* [WORK INSTRUCTIONS]
In your reply, repeat every entry exactly and skip over each picture.

DATA PROVIDED section start

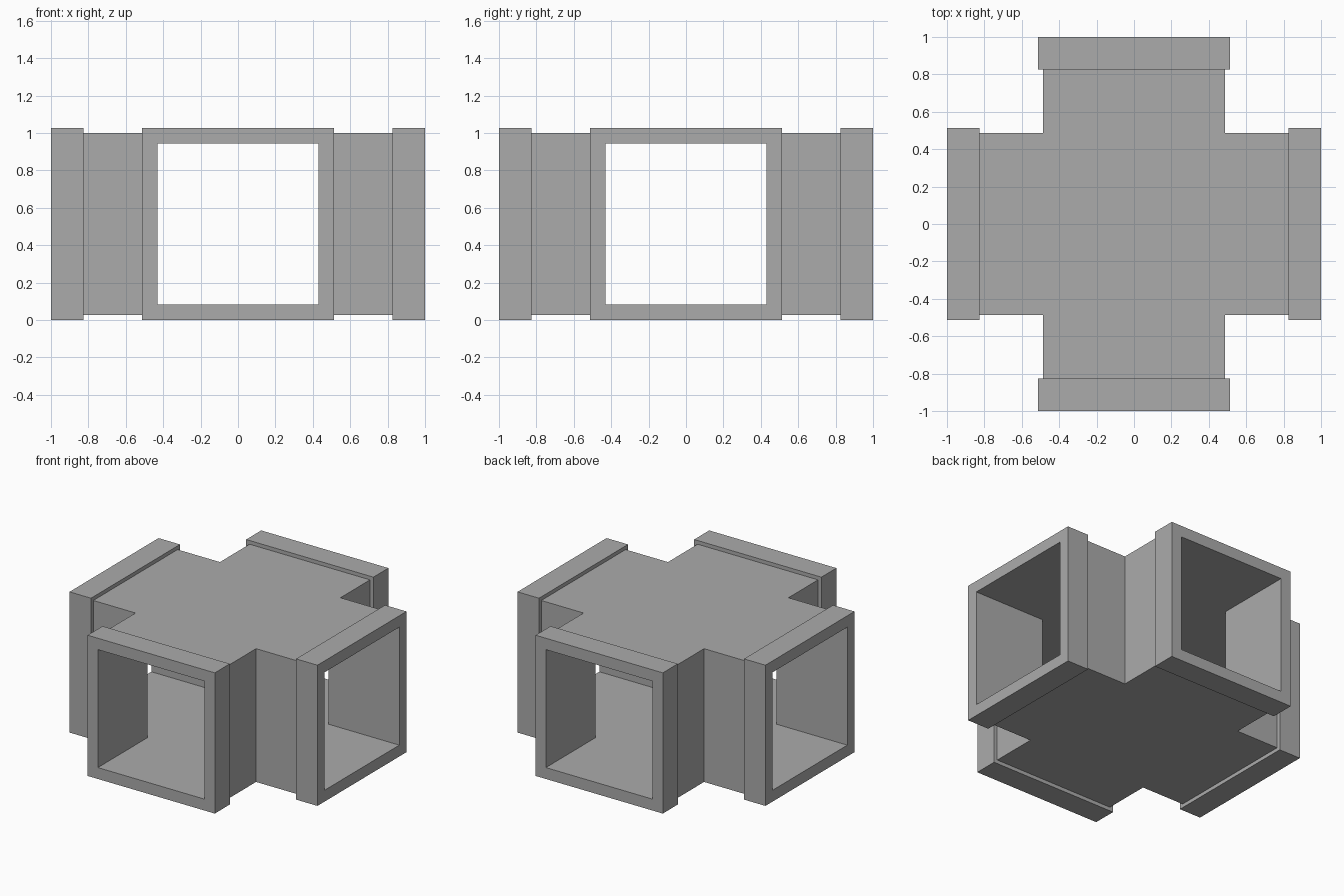
import bpy
import bmesh
import math

if "Cube" in bpy.data.objects:
    bpy.data.objects.remove(bpy.data.objects["Cube"], do_unlink=True)

MID_Z = 0.513      # height of the duct axis
OUTER = 0.486      # half width of the duct walls
INNER = 0.43       # half width of the passage
RIM = 0.513        # half width of the end collars
RIM_START = 0.827  # distance from centre to each collar
END = 1.0

grey = bpy.data.materials.new("plain_grey")
grey.use_nodes = True
colour = (0.41, 0.41, 0.41, 1)
grey.diffuse_color = colour
grey.node_tree.nodes["Principled BSDF"].inputs["Base Color"].default_value = colour


def make_object(name, bm):
    bmesh.ops.recalc_face_normals(bm, faces=bm.faces[:])
    mesh = bpy.data.meshes.new(name)
    bm.to_mesh(mesh)
    bm.free()
    mesh.materials.append(grey)
    obj = bpy.data.objects.new(name, mesh)
    bpy.context.collection.objects.link(obj)
    return obj


def cross_prism(name, half, reach):
    """Plus-shaped block: one quarter outline turned four times, then extruded."""
    bm = bmesh.new()
    outline = []
    for turn in range(4):
        c, s = round(math.cos(turn * math.pi / 2)), round(math.sin(turn * math.pi / 2))
        for x, y in ((reach, -half), (reach, half), (half, half)):
            outline.append(bm.verts.new((c * x - s * y, s * x + c * y, MID_Z - half)))
    base = bm.faces.new(outline)
    top = bmesh.ops.extrude_face_region(bm, geom=[base], use_keep_orig=True)
    moved = [v for v in top["geom"] if isinstance(v, bmesh.types.BMVert)]
    bmesh.ops.translate(bm, verts=moved, vec=(0, 0, 2 * half))
    return make_object(name, bm)


def collar(name, turn):
    """Square frame with its opening flush with the passage."""
    bm = bmesh.new()
    rings = []
    for x, h in ((RIM_START, RIM), (END, RIM), (END, INNER), (RIM_START, INNER)):
        rings.append([bm.verts.new((x, sy * h, MID_Z + sz * h))
                      for sy, sz in ((-1, -1), (1, -1), (1, 1), (-1, 1))])
    for a, b in zip(rings, rings[1:] + rings[:1]):
        for i in range(4):
            j = (i + 1) % 4
            bm.faces.new((a[i], a[j], b[j], b[i]))
    obj = make_object(name, bm)
    obj.rotation_euler.z = turn * math.pi / 2
    return obj


# Hollow crossing duct
duct = cross_prism("crossing_duct", OUTER, RIM_START)
passage = cross_prism("passage_cutter", INNER, END + 0.1)
passage.hide_render = True
cut = duct.modifiers.new("passage", 'BOOLEAN')
cut.operation = 'DIFFERENCE'
cut.solver = 'EXACT'
cut.object = passage
bpy.context.view_layer.update()
hollow = bpy.data.meshes.new_from_object(
    duct.evaluated_get(bpy.context.evaluated_depsgraph_get()))
duct.modifiers.clear()
duct.data = hollow
bpy.data.objects.remove(passage, do_unlink=True)

# Collars around the four openings
for turn, side in enumerate(("left", "back", "right", "front")):
    collar(side + "_collar", turn)
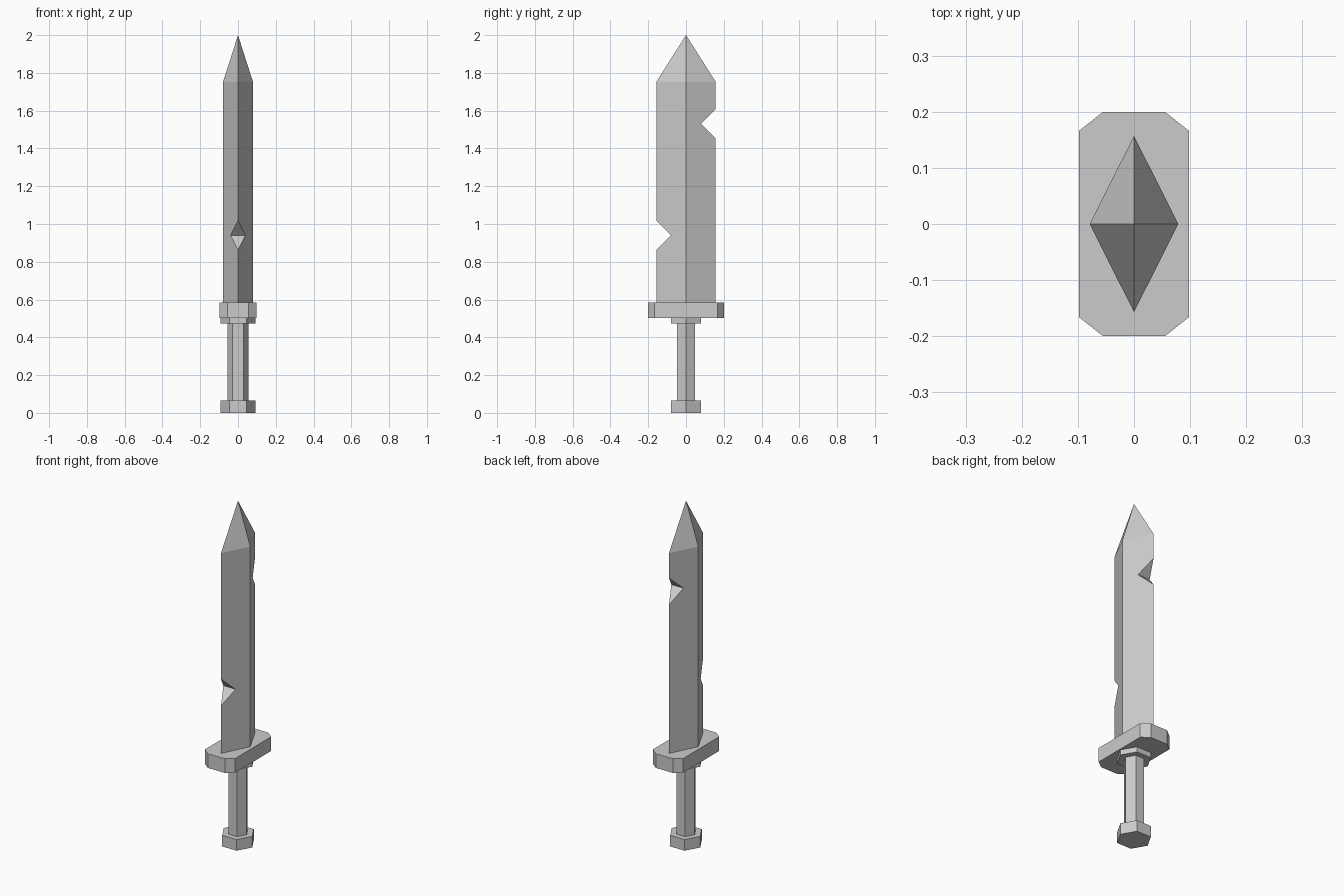
import bpy, bmesh, math

if "Cube" in bpy.data.objects:
    bpy.data.objects.remove(bpy.data.objects["Cube"])


def make_object(name, bm):
    bmesh.ops.remove_doubles(bm, verts=bm.verts, dist=1e-5)
    bmesh.ops.recalc_face_normals(bm, faces=bm.faces)
    mesh = bpy.data.meshes.new(name)
    bm.to_mesh(mesh)
    bm.free()
    obj = bpy.data.objects.new(name, mesh)
    bpy.context.collection.objects.link(obj)
    return obj


def prism(name, outline, z0, z1):
    bm = bmesh.new()
    bottom = bm.faces.new([bm.verts.new((x, y, z0)) for x, y in outline])
    ext = bmesh.ops.extrude_face_region(bm, geom=[bottom], use_keep_orig=True)
    for v in ext["geom"]:
        if isinstance(v, bmesh.types.BMVert):
            v.co.z = z1
    return make_object(name, bm)


def hexagon(r):
    return [(r * math.cos(i * math.pi / 3), r * math.sin(i * math.pi / 3))
            for i in range(6)]


# Handle: hexagonal pommel, grip and collar
prism("pommel", hexagon(0.092), 0.0, 0.065)
prism("grip", hexagon(0.056), 0.065, 0.472)
prism("collar", hexagon(0.092), 0.472, 0.502)

# Crossguard: rectangle with clipped corners
gx, gy, cx, cy = 0.098, 0.2, 0.055, 0.166
prism("crossguard", [(gx, -cy), (gx, cy), (cx, gy), (-cx, gy),
                     (-gx, cy), (-gx, -cy), (-cx, -gy), (cx, -gy)], 0.502, 0.585)

# Blade: diamond section, pointed tip, one V-notch in each cutting edge
W, D, BASE, SHOULDER, TIP = 0.079, 0.157, 0.585, 1.753, 2.0
NOTCH_Y, NOTCH_H = 0.079, 0.078
notch_x = W * (1 - NOTCH_Y / D)
bm = bmesh.new()


def face(*pts):
    bm.faces.new([bm.verts.new(p) for p in pts])


for t, zn in ((-1, 0.94), (1, 1.53)):
    low, high = (0, t * D, zn - NOTCH_H), (0, t * D, zn + NOTCH_H)
    shoulder = (0, t * D, SHOULDER)
    for s in (-1, 1):
        mid = (s * notch_x, t * NOTCH_Y, zn)
        face((s * W, 0, BASE), (0, t * D, BASE), low, mid, high,
             shoulder, (s * W, 0, SHOULDER))
        face((s * W, 0, SHOULDER), shoulder, (0, 0, TIP))
    # notch walls
    for end in (low, high):
        face(end, (notch_x, t * NOTCH_Y, zn), (-notch_x, t * NOTCH_Y, zn))
face((W, 0, BASE), (0, D, BASE), (-W, 0, BASE), (0, -D, BASE))
make_object("blade", bm)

DATA PROVIDED section end

* [ANSWER AREA]
import bpy
import bmesh
import math

if "Cube" in bpy.data.objects:
    bpy.data.objects.remove(bpy.data.objects["Cube"], do_unlink=True)

MID_Z = 0.513      # height of the duct axis
OUTER = 0.486      # half width of the duct walls
INNER = 0.43       # half width of the passage
RIM = 0.513        # half width of the end collars
RIM_START = 0.827  # distance from centre to each collar
END = 1.0

grey = bpy.data.materials.new("plain_grey")
grey.use_nodes = True
colour = (0.41, 0.41, 0.41, 1)
grey.diffuse_color = colour
grey.node_tree.nodes["Principled BSDF"].inputs["Base Color"].default_value = colour


def make_object(name, bm):
    bmesh.ops.recalc_face_normals(bm, faces=bm.faces[:])
    mesh = bpy.data.meshes.new(name)
    bm.to_mesh(mesh)
    bm.free()
    mesh.materials.append(grey)
    obj = bpy.data.objects.new(name, mesh)
    bpy.context.collection.objects.link(obj)
    return obj


def cross_prism(name, half, reach):
    """Plus-shaped block: one quarter outline turned four times, then extruded."""
    bm = bmesh.new()
    outline = []
    for turn in range(4):
        c, s = round(math.cos(turn * math.pi / 2)), round(math.sin(turn * math.pi / 2))
        for x, y in ((reach, -half), (reach, half), (half, half)):
            outline.append(bm.verts.new((c * x - s * y, s * x + c * y, MID_Z - half)))
    base = bm.faces.new(outline)
    top = bmesh.ops.extrude_face_region(bm, geom=[base], use_keep_orig=True)
    moved = [v for v in top["geom"] if isinstance(v, bmesh.types.BMVert)]
    bmesh.ops.translate(bm, verts=moved, vec=(0, 0, 2 * half))
    return make_object(name, bm)


def collar(name, turn):
    """Square frame with its opening flush with the passage."""
    bm = bmesh.new()
    rings = []
    for x, h in ((RIM_START, RIM), (END, RIM), (END, INNER), (RIM_START, INNER)):
        rings.append([bm.verts.new((x, sy * h, MID_Z + sz * h))
                      for sy, sz in ((-1, -1), (1, -1), (1, 1), (-1, 1))])
    for a, b in zip(rings, rings[1:] + rings[:1]):
        for i in range(4):
            j = (i + 1) % 4
            bm.faces.new((a[i], a[j], b[j], b[i]))
    obj = make_object(name, bm)
    obj.rotation_euler.z = turn * math.pi / 2
    return obj


# Hollow crossing duct
duct = cross_prism("crossing_duct", OUTER, RIM_START)
passage = cross_prism("passage_cutter", INNER, END + 0.1)
passage.hide_render = True
cut = duct.modifiers.new("passage", 'BOOLEAN')
cut.operation = 'DIFFERENCE'
cut.solver = 'EXACT'
cut.object = passage
bpy.context.view_layer.update()
hollow = bpy.data.meshes.new_from_object(
    duct.evaluated_get(bpy.context.evaluated_depsgraph_get()))
duct.modifiers.clear()
duct.data = hollow
bpy.data.objects.remove(passage, do_unlink=True)

# Collars around the four openings
for turn, side in enumerate(("left", "back", "right", "front")):
    collar(side + "_collar", turn)
import bpy, bmesh, math

if "Cube" in bpy.data.objects:
    bpy.data.objects.remove(bpy.data.objects["Cube"])


def make_object(name, bm):
    bmesh.ops.remove_doubles(bm, verts=bm.verts, dist=1e-5)
    bmesh.ops.recalc_face_normals(bm, faces=bm.faces)
    mesh = bpy.data.meshes.new(name)
    bm.to_mesh(mesh)
    bm.free()
    obj = bpy.data.objects.new(name, mesh)
    bpy.context.collection.objects.link(obj)
    return obj


def prism(name, outline, z0, z1):
    bm = bmesh.new()
    bottom = bm.faces.new([bm.verts.new((x, y, z0)) for x, y in outline])
    ext = bmesh.ops.extrude_face_region(bm, geom=[bottom], use_keep_orig=True)
    for v in ext["geom"]:
        if isinstance(v, bmesh.types.BMVert):
            v.co.z = z1
    return make_object(name, bm)


def hexagon(r):
    return [(r * math.cos(i * math.pi / 3), r * math.sin(i * math.pi / 3))
            for i in range(6)]


# Handle: hexagonal pommel, grip and collar
prism("pommel", hexagon(0.092), 0.0, 0.065)
prism("grip", hexagon(0.056), 0.065, 0.472)
prism("collar", hexagon(0.092), 0.472, 0.502)

# Crossguard: rectangle with clipped corners
gx, gy, cx, cy = 0.098, 0.2, 0.055, 0.166
prism("crossguard", [(gx, -cy), (gx, cy), (cx, gy), (-cx, gy),
                     (-gx, cy), (-gx, -cy), (-cx, -gy), (cx, -gy)], 0.502, 0.585)

# Blade: diamond section, pointed tip, one V-notch in each cutting edge
W, D, BASE, SHOULDER, TIP = 0.079, 0.157, 0.585, 1.753, 2.0
NOTCH_Y, NOTCH_H = 0.079, 0.078
notch_x = W * (1 - NOTCH_Y / D)
bm = bmesh.new()


def face(*pts):
    bm.faces.new([bm.verts.new(p) for p in pts])


for t, zn in ((-1, 0.94), (1, 1.53)):
    low, high = (0, t * D, zn - NOTCH_H), (0, t * D, zn + NOTCH_H)
    shoulder = (0, t * D, SHOULDER)
    for s in (-1, 1):
        mid = (s * notch_x, t * NOTCH_Y, zn)
        face((s * W, 0, BASE), (0, t * D, BASE), low, mid, high,
             shoulder, (s * W, 0, SHOULDER))
        face((s * W, 0, SHOULDER), shoulder, (0, 0, TIP))
    # notch walls
    for end in (low, high):
        face(end, (notch_x, t * NOTCH_Y, zn), (-notch_x, t * NOTCH_Y, zn))
face((W, 0, BASE), (0, D, BASE), (-W, 0, BASE), (0, -D, BASE))
make_object("blade", bm)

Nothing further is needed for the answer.